## Record set:
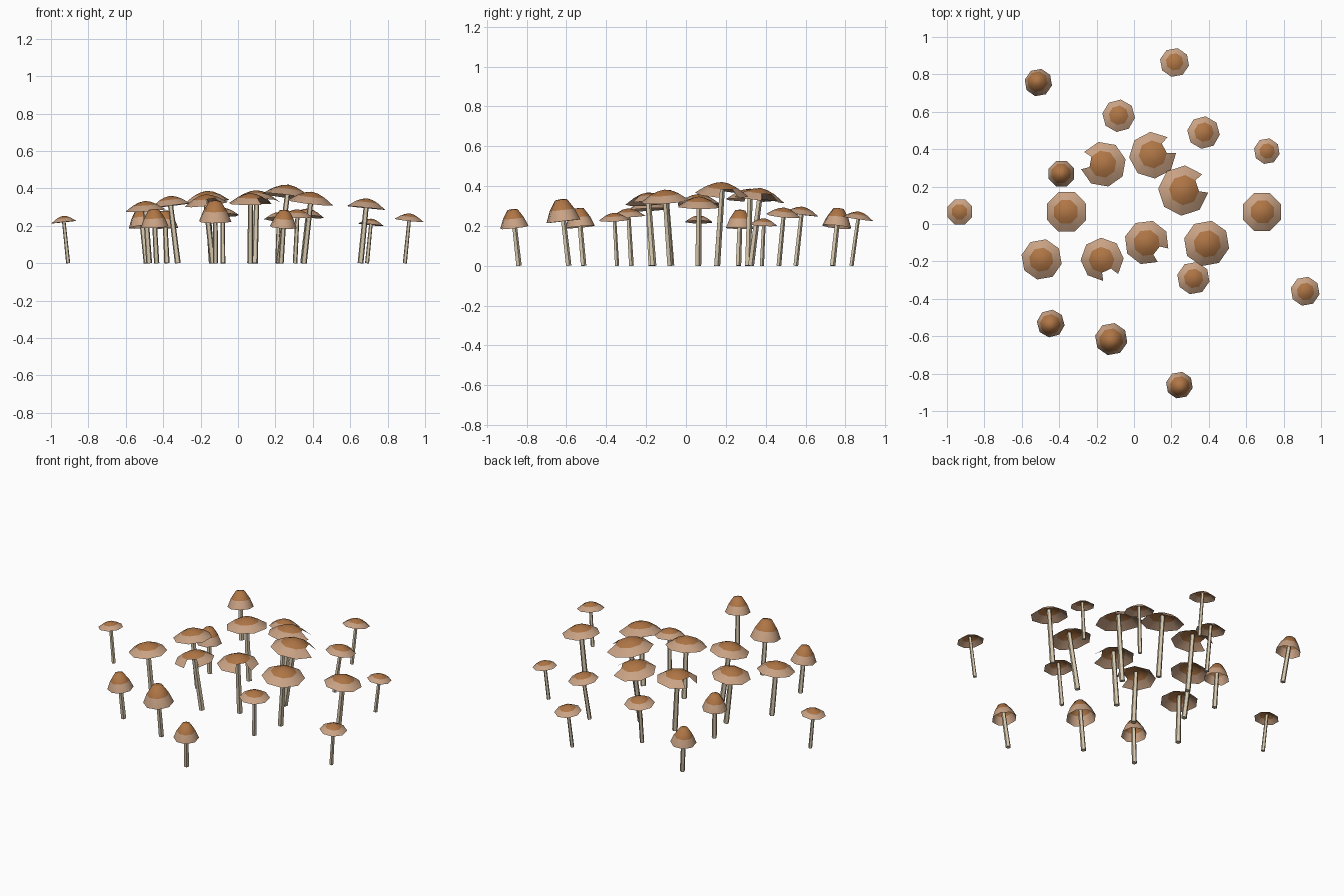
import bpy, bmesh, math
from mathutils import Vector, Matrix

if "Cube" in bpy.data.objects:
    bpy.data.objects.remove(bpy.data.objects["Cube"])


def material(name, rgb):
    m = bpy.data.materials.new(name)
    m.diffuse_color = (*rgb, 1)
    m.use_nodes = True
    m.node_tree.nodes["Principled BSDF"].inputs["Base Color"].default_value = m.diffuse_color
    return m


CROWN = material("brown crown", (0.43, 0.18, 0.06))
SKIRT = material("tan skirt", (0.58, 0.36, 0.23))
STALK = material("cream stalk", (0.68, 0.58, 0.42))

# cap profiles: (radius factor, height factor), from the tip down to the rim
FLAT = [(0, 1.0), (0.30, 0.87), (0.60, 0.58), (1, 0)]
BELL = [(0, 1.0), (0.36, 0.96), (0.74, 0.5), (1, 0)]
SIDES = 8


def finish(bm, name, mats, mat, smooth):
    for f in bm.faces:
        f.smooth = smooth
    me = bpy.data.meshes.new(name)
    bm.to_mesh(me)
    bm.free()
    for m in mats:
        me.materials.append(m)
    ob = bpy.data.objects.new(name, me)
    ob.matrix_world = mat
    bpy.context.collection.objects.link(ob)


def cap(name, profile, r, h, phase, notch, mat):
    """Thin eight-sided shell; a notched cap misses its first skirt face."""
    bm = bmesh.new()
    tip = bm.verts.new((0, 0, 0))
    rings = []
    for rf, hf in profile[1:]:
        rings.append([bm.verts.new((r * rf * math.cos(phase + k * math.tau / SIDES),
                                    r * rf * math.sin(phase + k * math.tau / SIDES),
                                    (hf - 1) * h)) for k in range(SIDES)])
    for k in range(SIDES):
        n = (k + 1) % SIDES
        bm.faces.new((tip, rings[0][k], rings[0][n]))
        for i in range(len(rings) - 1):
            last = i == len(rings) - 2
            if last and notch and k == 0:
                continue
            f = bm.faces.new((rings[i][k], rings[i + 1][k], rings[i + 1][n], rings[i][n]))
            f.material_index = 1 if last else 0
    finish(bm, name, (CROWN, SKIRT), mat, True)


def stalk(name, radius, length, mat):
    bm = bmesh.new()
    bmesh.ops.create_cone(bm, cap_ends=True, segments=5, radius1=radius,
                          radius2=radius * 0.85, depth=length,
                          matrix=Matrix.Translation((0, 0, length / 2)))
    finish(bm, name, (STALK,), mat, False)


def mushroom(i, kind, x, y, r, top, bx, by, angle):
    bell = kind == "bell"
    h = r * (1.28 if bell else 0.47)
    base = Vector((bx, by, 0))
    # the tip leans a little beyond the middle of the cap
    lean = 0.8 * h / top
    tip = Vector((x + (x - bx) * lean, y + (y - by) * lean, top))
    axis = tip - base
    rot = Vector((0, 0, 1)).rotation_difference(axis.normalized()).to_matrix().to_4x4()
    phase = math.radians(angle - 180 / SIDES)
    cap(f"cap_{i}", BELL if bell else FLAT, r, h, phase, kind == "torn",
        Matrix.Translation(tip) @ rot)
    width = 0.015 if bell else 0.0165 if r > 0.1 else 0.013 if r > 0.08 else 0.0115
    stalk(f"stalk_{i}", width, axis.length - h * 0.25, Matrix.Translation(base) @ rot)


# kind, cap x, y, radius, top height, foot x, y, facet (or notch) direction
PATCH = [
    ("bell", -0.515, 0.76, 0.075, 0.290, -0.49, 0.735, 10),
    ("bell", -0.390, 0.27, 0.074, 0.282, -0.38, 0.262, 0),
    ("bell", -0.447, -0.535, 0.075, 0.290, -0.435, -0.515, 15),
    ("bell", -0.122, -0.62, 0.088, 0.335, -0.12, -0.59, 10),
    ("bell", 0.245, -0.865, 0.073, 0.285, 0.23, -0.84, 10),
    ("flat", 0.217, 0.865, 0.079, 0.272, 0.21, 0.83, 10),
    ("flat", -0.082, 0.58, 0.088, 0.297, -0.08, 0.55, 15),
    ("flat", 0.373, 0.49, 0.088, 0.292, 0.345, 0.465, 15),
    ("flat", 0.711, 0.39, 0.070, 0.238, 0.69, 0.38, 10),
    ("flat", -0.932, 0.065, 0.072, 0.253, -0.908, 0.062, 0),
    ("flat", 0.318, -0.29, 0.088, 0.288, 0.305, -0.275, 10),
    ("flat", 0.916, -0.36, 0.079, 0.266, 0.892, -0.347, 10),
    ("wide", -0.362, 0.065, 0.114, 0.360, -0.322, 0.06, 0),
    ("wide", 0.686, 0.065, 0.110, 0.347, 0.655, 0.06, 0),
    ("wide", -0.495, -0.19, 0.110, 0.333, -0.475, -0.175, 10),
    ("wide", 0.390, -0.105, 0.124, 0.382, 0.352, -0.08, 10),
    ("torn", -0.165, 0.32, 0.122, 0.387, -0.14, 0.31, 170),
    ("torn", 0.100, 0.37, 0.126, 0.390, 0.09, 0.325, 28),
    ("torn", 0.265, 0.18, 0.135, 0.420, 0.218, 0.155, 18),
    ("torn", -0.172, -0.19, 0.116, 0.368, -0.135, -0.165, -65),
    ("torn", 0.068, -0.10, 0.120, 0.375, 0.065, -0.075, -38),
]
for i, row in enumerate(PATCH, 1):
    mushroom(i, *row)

## Work order:
Your reply should contain only an exact copy of the lines from the beginning of the material through the line with "eight-sided shell; a", both ends included, with the pictures removed.

## Result:
import bpy, bmesh, math
from mathutils import Vector, Matrix

if "Cube" in bpy.data.objects:
    bpy.data.objects.remove(bpy.data.objects["Cube"])


def material(name, rgb):
    m = bpy.data.materials.new(name)
    m.diffuse_color = (*rgb, 1)
    m.use_nodes = True
    m.node_tree.nodes["Principled BSDF"].inputs["Base Color"].default_value = m.diffuse_color
    return m


CROWN = material("brown crown", (0.43, 0.18, 0.06))
SKIRT = material("tan skirt", (0.58, 0.36, 0.23))
STALK = material("cream stalk", (0.68, 0.58, 0.42))

# cap profiles: (radius factor, height factor), from the tip down to the rim
FLAT = [(0, 1.0), (0.30, 0.87), (0.60, 0.58), (1, 0)]
BELL = [(0, 1.0), (0.36, 0.96), (0.74, 0.5), (1, 0)]
SIDES = 8


def finish(bm, name, mats, mat, smooth):
    for f in bm.faces:
        f.smooth = smooth
    me = bpy.data.meshes.new(name)
    bm.to_mesh(me)
    bm.free()
    for m in mats:
        me.materials.append(m)
    ob = bpy.data.objects.new(name, me)
    ob.matrix_world = mat
    bpy.context.collection.objects.link(ob)


def cap(name, profile, r, h, phase, notch, mat):
    """Thin eight-sided shell; a notched cap misses its first skirt face."""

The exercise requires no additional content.